> _DIRECTIONS_:
Give the data again exactly, stopping after the "given by its" line.

PROVIDED DATA Start Marker

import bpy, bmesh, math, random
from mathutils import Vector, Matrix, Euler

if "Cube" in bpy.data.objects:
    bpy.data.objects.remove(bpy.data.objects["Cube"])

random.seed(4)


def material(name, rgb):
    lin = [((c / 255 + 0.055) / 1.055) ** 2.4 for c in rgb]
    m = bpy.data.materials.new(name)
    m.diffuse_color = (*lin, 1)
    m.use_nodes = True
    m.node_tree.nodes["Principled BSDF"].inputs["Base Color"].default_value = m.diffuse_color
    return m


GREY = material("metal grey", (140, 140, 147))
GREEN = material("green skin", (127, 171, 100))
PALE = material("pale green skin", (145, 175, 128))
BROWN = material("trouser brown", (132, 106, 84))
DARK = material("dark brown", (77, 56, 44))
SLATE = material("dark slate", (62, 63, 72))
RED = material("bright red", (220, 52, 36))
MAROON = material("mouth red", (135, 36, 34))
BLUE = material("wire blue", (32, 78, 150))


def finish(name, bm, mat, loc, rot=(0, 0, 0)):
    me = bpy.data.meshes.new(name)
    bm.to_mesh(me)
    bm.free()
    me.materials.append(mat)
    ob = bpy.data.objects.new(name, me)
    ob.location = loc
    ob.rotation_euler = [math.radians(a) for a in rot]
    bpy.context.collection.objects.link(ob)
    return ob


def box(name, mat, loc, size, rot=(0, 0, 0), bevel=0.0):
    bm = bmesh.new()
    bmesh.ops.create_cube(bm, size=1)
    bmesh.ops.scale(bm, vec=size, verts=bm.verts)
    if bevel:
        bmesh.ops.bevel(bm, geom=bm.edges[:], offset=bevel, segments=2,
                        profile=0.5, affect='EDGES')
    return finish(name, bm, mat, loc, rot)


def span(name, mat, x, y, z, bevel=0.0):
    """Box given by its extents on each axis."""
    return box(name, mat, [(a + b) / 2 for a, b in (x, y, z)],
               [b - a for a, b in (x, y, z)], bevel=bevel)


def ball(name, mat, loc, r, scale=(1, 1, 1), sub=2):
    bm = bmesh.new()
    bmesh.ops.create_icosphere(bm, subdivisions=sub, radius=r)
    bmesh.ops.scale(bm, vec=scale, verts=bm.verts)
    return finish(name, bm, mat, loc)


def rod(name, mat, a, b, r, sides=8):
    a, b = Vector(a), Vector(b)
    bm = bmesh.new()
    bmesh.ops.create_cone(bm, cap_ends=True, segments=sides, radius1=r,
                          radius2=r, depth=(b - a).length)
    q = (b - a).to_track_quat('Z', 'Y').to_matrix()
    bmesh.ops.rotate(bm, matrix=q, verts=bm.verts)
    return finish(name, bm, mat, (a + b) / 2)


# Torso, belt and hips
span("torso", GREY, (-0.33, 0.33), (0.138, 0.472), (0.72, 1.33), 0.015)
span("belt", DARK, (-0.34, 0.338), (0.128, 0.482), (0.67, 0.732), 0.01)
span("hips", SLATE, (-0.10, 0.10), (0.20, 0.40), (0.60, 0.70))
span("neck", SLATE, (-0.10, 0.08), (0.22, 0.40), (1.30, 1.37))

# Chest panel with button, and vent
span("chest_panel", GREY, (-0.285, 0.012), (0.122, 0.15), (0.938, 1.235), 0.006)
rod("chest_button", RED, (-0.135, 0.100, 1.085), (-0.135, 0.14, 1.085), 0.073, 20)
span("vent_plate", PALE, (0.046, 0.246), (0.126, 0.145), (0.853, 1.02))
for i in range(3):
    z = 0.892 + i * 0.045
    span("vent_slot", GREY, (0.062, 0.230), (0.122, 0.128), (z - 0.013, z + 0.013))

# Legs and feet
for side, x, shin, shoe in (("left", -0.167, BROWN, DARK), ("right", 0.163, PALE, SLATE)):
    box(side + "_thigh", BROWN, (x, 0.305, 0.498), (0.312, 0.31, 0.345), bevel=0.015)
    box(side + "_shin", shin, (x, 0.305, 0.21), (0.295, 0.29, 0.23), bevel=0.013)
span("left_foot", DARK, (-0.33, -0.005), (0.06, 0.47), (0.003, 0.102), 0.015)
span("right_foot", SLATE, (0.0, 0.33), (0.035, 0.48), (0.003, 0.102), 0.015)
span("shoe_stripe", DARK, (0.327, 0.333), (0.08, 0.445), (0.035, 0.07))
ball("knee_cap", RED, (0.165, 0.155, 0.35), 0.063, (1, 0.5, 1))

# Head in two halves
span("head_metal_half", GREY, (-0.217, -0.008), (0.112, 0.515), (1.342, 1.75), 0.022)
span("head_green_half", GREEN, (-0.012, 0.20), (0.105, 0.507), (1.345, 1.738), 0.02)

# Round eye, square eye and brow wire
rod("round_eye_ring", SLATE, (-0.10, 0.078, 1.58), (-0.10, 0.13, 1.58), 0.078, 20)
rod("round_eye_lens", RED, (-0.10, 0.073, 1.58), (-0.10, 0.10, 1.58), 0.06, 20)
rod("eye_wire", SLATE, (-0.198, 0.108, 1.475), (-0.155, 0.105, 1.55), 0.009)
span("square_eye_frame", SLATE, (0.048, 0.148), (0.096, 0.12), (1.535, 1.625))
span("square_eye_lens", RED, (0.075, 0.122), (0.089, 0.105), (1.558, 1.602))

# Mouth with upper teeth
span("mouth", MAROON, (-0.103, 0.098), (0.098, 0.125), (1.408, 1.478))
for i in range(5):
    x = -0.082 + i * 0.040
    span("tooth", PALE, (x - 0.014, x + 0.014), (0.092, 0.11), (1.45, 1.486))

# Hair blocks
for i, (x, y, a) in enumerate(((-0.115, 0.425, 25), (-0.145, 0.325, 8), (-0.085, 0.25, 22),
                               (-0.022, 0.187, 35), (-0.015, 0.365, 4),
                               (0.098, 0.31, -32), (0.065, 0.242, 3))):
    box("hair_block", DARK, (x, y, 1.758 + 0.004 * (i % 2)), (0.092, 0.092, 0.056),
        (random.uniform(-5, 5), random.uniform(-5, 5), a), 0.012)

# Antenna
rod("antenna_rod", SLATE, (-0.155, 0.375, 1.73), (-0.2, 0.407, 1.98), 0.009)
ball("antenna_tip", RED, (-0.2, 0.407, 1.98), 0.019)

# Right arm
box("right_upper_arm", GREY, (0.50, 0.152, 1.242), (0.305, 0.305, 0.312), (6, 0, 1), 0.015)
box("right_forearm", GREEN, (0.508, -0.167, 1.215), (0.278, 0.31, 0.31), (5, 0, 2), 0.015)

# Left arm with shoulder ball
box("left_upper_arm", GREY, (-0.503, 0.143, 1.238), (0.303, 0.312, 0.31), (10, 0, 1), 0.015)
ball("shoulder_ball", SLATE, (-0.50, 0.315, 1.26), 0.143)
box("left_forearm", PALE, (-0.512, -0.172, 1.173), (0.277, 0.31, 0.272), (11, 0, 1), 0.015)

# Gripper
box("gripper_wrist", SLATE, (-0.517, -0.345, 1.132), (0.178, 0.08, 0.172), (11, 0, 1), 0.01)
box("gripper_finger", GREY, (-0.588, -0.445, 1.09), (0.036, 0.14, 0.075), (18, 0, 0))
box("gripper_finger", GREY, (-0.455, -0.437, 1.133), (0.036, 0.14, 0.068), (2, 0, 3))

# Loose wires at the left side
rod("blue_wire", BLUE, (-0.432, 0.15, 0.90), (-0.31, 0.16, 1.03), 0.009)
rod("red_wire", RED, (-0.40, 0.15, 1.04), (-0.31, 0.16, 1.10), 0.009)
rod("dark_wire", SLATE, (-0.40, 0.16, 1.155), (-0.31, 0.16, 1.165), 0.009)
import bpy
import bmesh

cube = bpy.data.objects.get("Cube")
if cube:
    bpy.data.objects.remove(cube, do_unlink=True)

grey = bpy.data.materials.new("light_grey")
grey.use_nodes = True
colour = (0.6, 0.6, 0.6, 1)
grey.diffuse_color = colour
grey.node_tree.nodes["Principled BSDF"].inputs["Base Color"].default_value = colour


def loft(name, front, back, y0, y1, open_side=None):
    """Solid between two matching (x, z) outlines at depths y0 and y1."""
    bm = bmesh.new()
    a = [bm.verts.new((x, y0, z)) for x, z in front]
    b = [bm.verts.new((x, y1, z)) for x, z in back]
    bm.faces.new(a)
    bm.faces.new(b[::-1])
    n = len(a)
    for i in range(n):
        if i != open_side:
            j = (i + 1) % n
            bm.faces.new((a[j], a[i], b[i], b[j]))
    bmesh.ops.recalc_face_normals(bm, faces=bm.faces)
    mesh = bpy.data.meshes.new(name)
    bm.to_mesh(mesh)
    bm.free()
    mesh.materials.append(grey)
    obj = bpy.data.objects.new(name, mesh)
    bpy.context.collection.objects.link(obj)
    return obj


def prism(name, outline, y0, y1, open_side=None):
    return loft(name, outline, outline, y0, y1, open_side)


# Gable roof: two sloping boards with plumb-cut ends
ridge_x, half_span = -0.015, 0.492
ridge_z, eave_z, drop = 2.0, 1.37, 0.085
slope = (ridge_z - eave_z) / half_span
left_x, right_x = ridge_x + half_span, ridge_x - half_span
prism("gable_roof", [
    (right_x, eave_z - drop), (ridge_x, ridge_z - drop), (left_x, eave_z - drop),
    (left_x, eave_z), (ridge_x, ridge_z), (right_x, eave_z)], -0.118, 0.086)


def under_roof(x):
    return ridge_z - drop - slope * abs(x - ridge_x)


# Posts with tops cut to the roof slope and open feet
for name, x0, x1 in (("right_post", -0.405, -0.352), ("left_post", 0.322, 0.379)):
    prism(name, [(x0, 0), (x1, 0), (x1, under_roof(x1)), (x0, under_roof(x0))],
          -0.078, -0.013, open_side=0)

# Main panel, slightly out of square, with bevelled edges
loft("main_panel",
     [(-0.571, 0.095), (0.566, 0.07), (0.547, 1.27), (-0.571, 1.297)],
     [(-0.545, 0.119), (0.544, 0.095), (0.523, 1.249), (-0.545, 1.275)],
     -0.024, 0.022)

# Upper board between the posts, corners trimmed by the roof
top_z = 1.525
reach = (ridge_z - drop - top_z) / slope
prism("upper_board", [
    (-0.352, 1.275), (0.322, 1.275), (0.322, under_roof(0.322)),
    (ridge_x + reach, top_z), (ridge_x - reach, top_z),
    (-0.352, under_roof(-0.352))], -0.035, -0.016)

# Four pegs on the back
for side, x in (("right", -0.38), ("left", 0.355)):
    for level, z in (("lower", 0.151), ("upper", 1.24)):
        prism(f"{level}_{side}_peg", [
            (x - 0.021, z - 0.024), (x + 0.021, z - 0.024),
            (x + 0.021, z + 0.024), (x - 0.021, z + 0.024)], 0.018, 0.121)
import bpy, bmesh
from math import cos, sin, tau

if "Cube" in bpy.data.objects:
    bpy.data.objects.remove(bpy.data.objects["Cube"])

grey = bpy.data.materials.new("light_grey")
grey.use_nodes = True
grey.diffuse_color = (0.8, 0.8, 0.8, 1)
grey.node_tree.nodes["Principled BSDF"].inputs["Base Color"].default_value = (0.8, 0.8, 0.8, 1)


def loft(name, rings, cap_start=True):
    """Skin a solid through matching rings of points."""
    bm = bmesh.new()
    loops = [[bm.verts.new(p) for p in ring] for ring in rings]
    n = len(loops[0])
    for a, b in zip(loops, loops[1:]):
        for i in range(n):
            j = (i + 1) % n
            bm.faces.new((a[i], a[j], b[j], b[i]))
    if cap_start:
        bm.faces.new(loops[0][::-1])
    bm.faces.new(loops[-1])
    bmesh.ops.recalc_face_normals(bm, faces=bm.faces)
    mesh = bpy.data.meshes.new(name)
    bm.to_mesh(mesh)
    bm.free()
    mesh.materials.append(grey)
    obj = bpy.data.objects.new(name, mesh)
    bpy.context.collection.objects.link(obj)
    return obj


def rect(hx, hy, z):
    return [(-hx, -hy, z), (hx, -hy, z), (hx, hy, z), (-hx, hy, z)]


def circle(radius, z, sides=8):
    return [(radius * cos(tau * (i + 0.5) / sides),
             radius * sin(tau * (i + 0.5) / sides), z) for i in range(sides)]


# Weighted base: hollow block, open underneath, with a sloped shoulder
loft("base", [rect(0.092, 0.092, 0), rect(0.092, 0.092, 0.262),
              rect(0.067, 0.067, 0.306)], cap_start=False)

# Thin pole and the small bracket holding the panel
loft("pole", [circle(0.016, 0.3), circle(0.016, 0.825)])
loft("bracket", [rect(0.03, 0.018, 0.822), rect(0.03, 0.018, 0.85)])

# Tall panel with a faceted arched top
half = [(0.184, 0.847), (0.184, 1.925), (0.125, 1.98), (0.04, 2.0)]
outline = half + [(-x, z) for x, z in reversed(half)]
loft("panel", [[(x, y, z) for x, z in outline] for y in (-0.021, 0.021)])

PROVIDED DATA End Marker

> _ANSWER AREA_:
import bpy, bmesh, math, random
from mathutils import Vector, Matrix, Euler

if "Cube" in bpy.data.objects:
    bpy.data.objects.remove(bpy.data.objects["Cube"])

random.seed(4)


def material(name, rgb):
    lin = [((c / 255 + 0.055) / 1.055) ** 2.4 for c in rgb]
    m = bpy.data.materials.new(name)
    m.diffuse_color = (*lin, 1)
    m.use_nodes = True
    m.node_tree.nodes["Principled BSDF"].inputs["Base Color"].default_value = m.diffuse_color
    return m


GREY = material("metal grey", (140, 140, 147))
GREEN = material("green skin", (127, 171, 100))
PALE = material("pale green skin", (145, 175, 128))
BROWN = material("trouser brown", (132, 106, 84))
DARK = material("dark brown", (77, 56, 44))
SLATE = material("dark slate", (62, 63, 72))
RED = material("bright red", (220, 52, 36))
MAROON = material("mouth red", (135, 36, 34))
BLUE = material("wire blue", (32, 78, 150))


def finish(name, bm, mat, loc, rot=(0, 0, 0)):
    me = bpy.data.meshes.new(name)
    bm.to_mesh(me)
    bm.free()
    me.materials.append(mat)
    ob = bpy.data.objects.new(name, me)
    ob.location = loc
    ob.rotation_euler = [math.radians(a) for a in rot]
    bpy.context.collection.objects.link(ob)
    return ob


def box(name, mat, loc, size, rot=(0, 0, 0), bevel=0.0):
    bm = bmesh.new()
    bmesh.ops.create_cube(bm, size=1)
    bmesh.ops.scale(bm, vec=size, verts=bm.verts)
    if bevel:
        bmesh.ops.bevel(bm, geom=bm.edges[:], offset=bevel, segments=2,
                        profile=0.5, affect='EDGES')
    return finish(name, bm, mat, loc, rot)


def span(name, mat, x, y, z, bevel=0.0):
    """Box given by its extents on each axis."""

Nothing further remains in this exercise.